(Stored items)
* * * * * * *

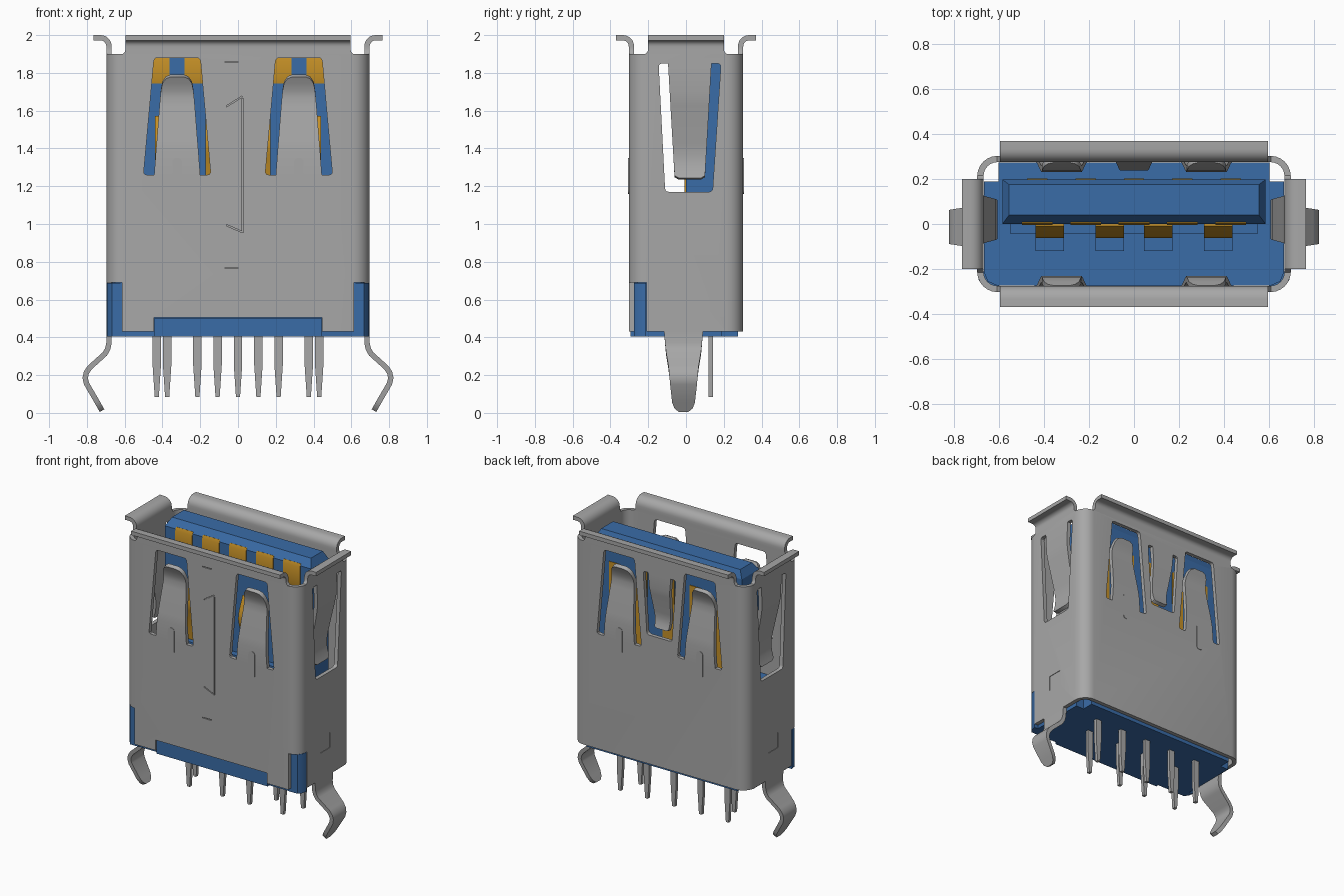
import bpy, bmesh, math
from mathutils import Matrix

cube = bpy.data.objects.get("Cube")
if cube:
    bpy.data.objects.remove(cube, do_unlink=True)


def material(name, rgb):
    m = bpy.data.materials.new(name)
    m.use_nodes = True
    m.diffuse_color = (*rgb, 1)
    m.node_tree.nodes["Principled BSDF"].inputs["Base Color"].default_value = (*rgb, 1)
    return m


STEEL = material("grey steel", (0.39, 0.39, 0.39))
BLUE = material("blue plastic", (0.042, 0.15, 0.39))
GOLD = material("gold contact", (0.56, 0.28, 0.02))

FRONT, SIDE_L, BACK, SIDE_R = 0, 90, 180, 270
LONG, SHORT, WALL = 0.289, 0.683, 0.028      # wall centre distances, thickness


def smooth(ob):
    bpy.ops.object.select_all(action='DESELECT')
    ob.select_set(True)
    bpy.context.view_layer.objects.active = ob
    bpy.ops.object.shade_smooth_by_angle(angle=math.radians(35))


def finish(bm, name, mat, turn=0, thick=0):
    """Turn a mesh about z, give it thickness and smooth its soft edges."""
    bmesh.ops.transform(bm, matrix=Matrix.Rotation(math.radians(turn), 4, 'Z'), verts=bm.verts)
    bmesh.ops.recalc_face_normals(bm, faces=bm.faces)
    me = bpy.data.meshes.new(name)
    bm.to_mesh(me)
    bm.free()
    me.materials.append(mat)
    ob = bpy.data.objects.new(name, me)
    bpy.context.collection.objects.link(ob)
    if thick:
        bpy.context.view_layer.objects.active = ob
        mod = ob.modifiers.new("thickness", 'SOLIDIFY')
        mod.thickness, mod.offset, mod.use_even_offset = thick, 0, True
        bpy.ops.object.modifier_apply(modifier=mod.name)
    smooth(ob)
    return ob


def ribbon(name, rows, turn, mat=STEEL, thick=WALL):
    """Bent sheet strip: each row is (outward distance, z, left, right)."""
    bm = bmesh.new()
    pairs = [(bm.verts.new((a, -d, z)), bm.verts.new((b, -d, z))) for d, z, a, b in rows]
    for (a, b), (c, d) in zip(pairs, pairs[1:]):
        bm.faces.new((a, b, d, c))
    return finish(bm, name, mat, turn, thick)


def solid(name, mat, lo, hi, turn=0):
    """Closed solid between two matching outlines of 3D points."""
    bm = bmesh.new()
    lo, hi = [bm.verts.new(p) for p in lo], [bm.verts.new(p) for p in hi]
    bm.faces.new(lo)
    bm.faces.new(hi[::-1])
    for i in range(len(lo)):
        j = (i + 1) % len(lo)
        bm.faces.new((lo[j], lo[i], hi[i], hi[j]))
    return finish(bm, name, mat, turn)


def prism(name, mat, outline, d0, d1, turn=0):
    """Extrude a (sideways, z) outline between two outward distances."""
    return solid(name, mat, [(u, -d0, z) for u, z in outline], [(u, -d1, z) for u, z in outline], turn)


def slab(name, mat, plan, z0, z1):
    """Extrude an (x, y) plan upwards."""
    return solid(name, mat, [(x, y, z0) for x, y in plan], [(x, y, z1) for x, y in plan])


def rect(u0, u1, v0, v1):
    return [(u0, v0), (u1, v0), (u1, v1), (u0, v1)]


def rounded(outline, r, n=3):
    """Round the corners of an outline with short quadratic curves."""
    out = []
    for i, (x, z) in enumerate(outline):
        ends = []
        for ox, oz in (outline[i - 1], outline[(i + 1) % len(outline)]):
            k = r / math.hypot(ox - x, oz - z)
            ends.append((x + (ox - x) * k, z + (oz - z) * k))
        for s in range(n + 1):
            t = s / n
            w = ((1 - t) ** 2, 2 * t * (1 - t), t * t)
            out.append(tuple(w[0] * ends[0][c] + w[1] * (x, z)[c] + w[2] * ends[1][c] for c in (0, 1)))
    return out


def rounded_rect(hx, hy, r, n=6):
    pts = []
    for k, (sx, sy) in enumerate([(1, 1), (-1, 1), (-1, -1), (1, -1)]):
        for i in range(n + 1):
            a = math.pi / 2 * (k + i / n)
            pts.append((sx * (hx - r) + r * math.cos(a), sy * (hy - r) + r * math.sin(a)))
    return pts


# Shell tube
bm = bmesh.new()
loops = []
for hx, hy, r, z in [(0.697, 0.303, 0.09, 0.43), (0.697, 0.303, 0.09, 1.9),
                     (0.669, 0.275, 0.062, 1.9), (0.669, 0.275, 0.062, 0.43)]:
    loops.append([bm.verts.new((x, y, z)) for x, y in rounded_rect(hx, hy, r)])
for p, q in zip(loops, loops[1:] + loops[:1]):
    for i in range(len(p)):
        j = (i + 1) % len(p)
        bm.faces.new((p[i], p[j], q[j], q[i]))
shell = finish(bm, "shell", STEEL)


def cut(outline, d0, d1, turn=FRONT):
    """Cut one opening into the shell; keep the wall whole if the cut fails."""
    cutter = prism("shell_cutter", STEEL, outline, d0, d1, turn)
    cutter.hide_render = True
    whole = shell.data.copy()
    bpy.context.view_layer.objects.active = shell
    mod = shell.modifiers.new("opening", 'BOOLEAN')
    mod.object, mod.operation, mod.solver = cutter, 'DIFFERENCE', 'EXACT'
    bpy.ops.object.modifier_apply(modifier=mod.name)
    if len(shell.data.polygons) < 100:
        shell.data = whole
    bpy.data.objects.remove(cutter, do_unlink=True)


# Openings, stamped marks and seam
for s, turn in ((1, SIDE_L), (-1, SIDE_R)):
    c = 0.322 * s
    hole = [(c - 0.178, 1.26), (c + 0.178, 1.26), (c + 0.122, 1.88), (c - 0.122, 1.88)]
    cut(rounded(hole, 0.02), 0.22, 0.35, FRONT)
    cut(rounded(hole, 0.02), 0.22, 0.35, BACK)
    side = [(-0.11 * s, 1.17), (0.14 * s, 1.17), (0.185 * s, 1.85), (-0.145 * s, 1.85)]
    cut(rounded(side, 0.02), 0.62, 0.75, turn)
    cut(rect(-0.055, 0.055, 0.62, 0.73), 0.693, 0.75, turn)
    cut(rect(*sorted((0.615 * s, 0.75 * s)), 0.35, 0.69), 0.21, 0.35)
cut(rounded([(-0.1, 1.36), (0.1, 1.36), (0.13, 1.81), (-0.13, 1.81)], 0.02), 0.22, 0.35, BACK)
cut(rect(-0.445, 0.445, 0.35, 0.505), 0.22, 0.35)
cut(rect(0.022, 0.03, 0.955, 1.665), 0.295, 0.35)
for z, dz in ((1.62, 0.05), (0.99, -0.035)):
    cut([(-0.06, z), (0.02, z + dz), (0.02, z + dz + 0.007), (-0.06, z + 0.007)], 0.295, 0.35)
for z in (0.765, 1.855):
    cut(rect(-0.07, 0, z, z + 0.006), 0.295, 0.35)
smooth(shell)

# Flared rims
for name, turn, d, half in [("front_rim", FRONT, LONG, 0.595), ("left_rim", SIDE_L, SHORT, 0.2),
                            ("back_rim", BACK, LONG, 0.595), ("right_rim", SIDE_R, SHORT, 0.2)]:
    path = [(d, 1.9, half + 0.015), (d, 1.912, half + 0.004), (d, 1.925, half)]
    for i in range(7):
        a = math.pi / 2 * i / 6
        path.append((d + 0.045 * (1 - math.cos(a)), 1.941 + 0.045 * math.sin(a), half))
    path.append((d + 0.081, 1.986, half))
    ribbon(name, [(p, z, -w, w) for p, z, w in path], turn)

# Spring tongues on the long walls: (inward depth, z, half width)
spring = [(0, 1.26, 0.122), (0, 1.38, 0.113), (0.007, 1.44, 0.108), (0.037, 1.62, 0.094),
          (0.043, 1.67, 0.09), (0.037, 1.71, 0.086), (0.02, 1.75, 0.078), (0.008, 1.775, 0.06),
          (0.003, 1.785, 0.035)]
for label, turn in (("front", FRONT), ("back", BACK)):
    for c in (-0.322, 0.322):
        ribbon(f"{label}_spring", [(LONG - i, z, c - w, c + w) for i, z, w in spring], turn)
        prism(f"{label}_spring_rib", STEEL, rounded(rect(c - 0.026, c + 0.026, 1.16, 1.35), 0.024),
              0.295, 0.306, turn)


# Hanging springs on the short walls and the back centre
def hanging_spring(name, wall, turn, centre, top, length, width, bend):
    rows = []
    for i, t in [(0, 0), (0, 0.25), (0.012, 0.36), (0.055, 0.7), (0.062, 0.8), (0.055, 0.9),
                 (0.038, 0.98), (0.034, 1)]:
        w = (width - 0.035 * t) * (0.75 if t == 1 else 1)
        rows.append((wall - bend * i, top - length * t, centre - w, centre + w))
    ribbon(name, rows, turn)


hanging_spring("left_spring", SHORT, SIDE_L, 0.02, 1.85, 0.61, 0.115, 1)
hanging_spring("right_spring", SHORT, SIDE_R, -0.02, 1.85, 0.61, 0.115, 1)
hanging_spring("back_centre_spring", LONG, BACK, 0, 1.81, 0.4, 0.09, 0.6)

# Board-lock legs: (outward, z, half width)
leg = [(0.683, 0.43, 0.103), (0.683, 0.37, 0.098), (0.69, 0.338, 0.095), (0.705, 0.312, 0.092),
       (0.785, 0.24, 0.08), (0.803, 0.213, 0.077), (0.809, 0.185, 0.074), (0.802, 0.155, 0.071),
       (0.747, 0.06, 0.06), (0.73, 0.03, 0.048), (0.72, 0.012, 0.025)]
for s, turn in ((1, SIDE_L), (-1, SIDE_R)):
    ribbon("board_lock_leg", [(d, z, -0.013 * s - w, -0.013 * s + w) for d, z, w in leg], turn)

# Plastic base with relieved rear corners
half = [(0.603, 0.274), (0.603, 0.19), (0.667, 0.19), (0.667, -0.213), (0.65, -0.256), (0.607, -0.274)]
slab("plastic_base", BLUE, half + [(-x, y) for x, y in reversed(half)], 0.405, 1.0)
slab("front_base_lip", BLUE, rect(-0.443, 0.443, -0.295, -0.27), 0.405, 0.503)
for s in (-1, 1):
    corner = [(0.6, -0.212), (0.697, -0.212), (0.69, -0.25), (0.668, -0.276), (0.6, -0.276)]
    slab("base_corner_block", BLUE, [(x * s, y) for x, y in corner], 0.405, 0.688)

# Tongue with chamfered top, and its root
body = rect(-0.585, 0.585, 0, 0.198)
slab("tongue", BLUE, body, 0.99, 1.9)
solid("tongue_top", BLUE, [(x, y, 1.9) for x, y in body],
      [(x, y, 1.955) for x, y in rect(-0.555, 0.555, 0.04, 0.175)])
slab("tongue_root", BLUE, rect(-0.55, 0.55, -0.045, 0.01), 0.99, 1.14)


# Five fixed contacts with rear strips and rear pins; four spring contacts with front pins
def pin(x, y):
    shape = [(0.022, 0.41), (0.022, 0.25), (0.011, 0.085)]
    prism("solder_pin", STEEL, [(x + w, z) for w, z in shape] + [(x - w, z) for w, z in reversed(shape)],
          -y - 0.012, -y + 0.012)


for i in range(-2, 3):
    x = 0.215 * i
    ribbon("fixed_contact", [(d, z, x - 0.068, x + 0.068) for d, z in
                             ((-0.006, 1.735), (0.001, 1.765), (0.001, 1.89), (-0.008, 1.912))],
           FRONT, GOLD, 0.008)
    slab("rear_contact_strip", GOLD, rect(x - 0.045, x + 0.045, 0.19, 0.202), 1.1, 1.75)
    pin(x, 0.132)
for x in (-0.375, -0.108, 0.108, 0.375):
    ribbon("spring_contact", [(d, z, x - 0.064, x + 0.064) for d, z in
                              ((0.002, 1.0), (0.003, 1.24), (0.045, 1.37), (0.056, 1.42),
                               (0.047, 1.47), (0.004, 1.57))], FRONT, GOLD, 0.012)
    slab("contact_seat", BLUE, rect(x - 0.064, x + 0.064, -0.12, -0.04), 0.99, 1.05)
    pin(x, -0.02)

* * * * * * *

| The task |
The answer should be nothing more than the lines from the one with "STEEL, [(x +" through the end of the entries, restated word for word.

| Task response |
    prism("solder_pin", STEEL, [(x + w, z) for w, z in shape] + [(x - w, z) for w, z in reversed(shape)],
          -y - 0.012, -y + 0.012)


for i in range(-2, 3):
    x = 0.215 * i
    ribbon("fixed_contact", [(d, z, x - 0.068, x + 0.068) for d, z in
                             ((-0.006, 1.735), (0.001, 1.765), (0.001, 1.89), (-0.008, 1.912))],
           FRONT, GOLD, 0.008)
    slab("rear_contact_strip", GOLD, rect(x - 0.045, x + 0.045, 0.19, 0.202), 1.1, 1.75)
    pin(x, 0.132)
for x in (-0.375, -0.108, 0.108, 0.375):
    ribbon("spring_contact", [(d, z, x - 0.064, x + 0.064) for d, z in
                              ((0.002, 1.0), (0.003, 1.24), (0.045, 1.37), (0.056, 1.42),
                               (0.047, 1.47), (0.004, 1.57))], FRONT, GOLD, 0.012)
    slab("contact_seat", BLUE, rect(x - 0.064, x + 0.064, -0.12, -0.04), 0.99, 1.05)
    pin(x, -0.02)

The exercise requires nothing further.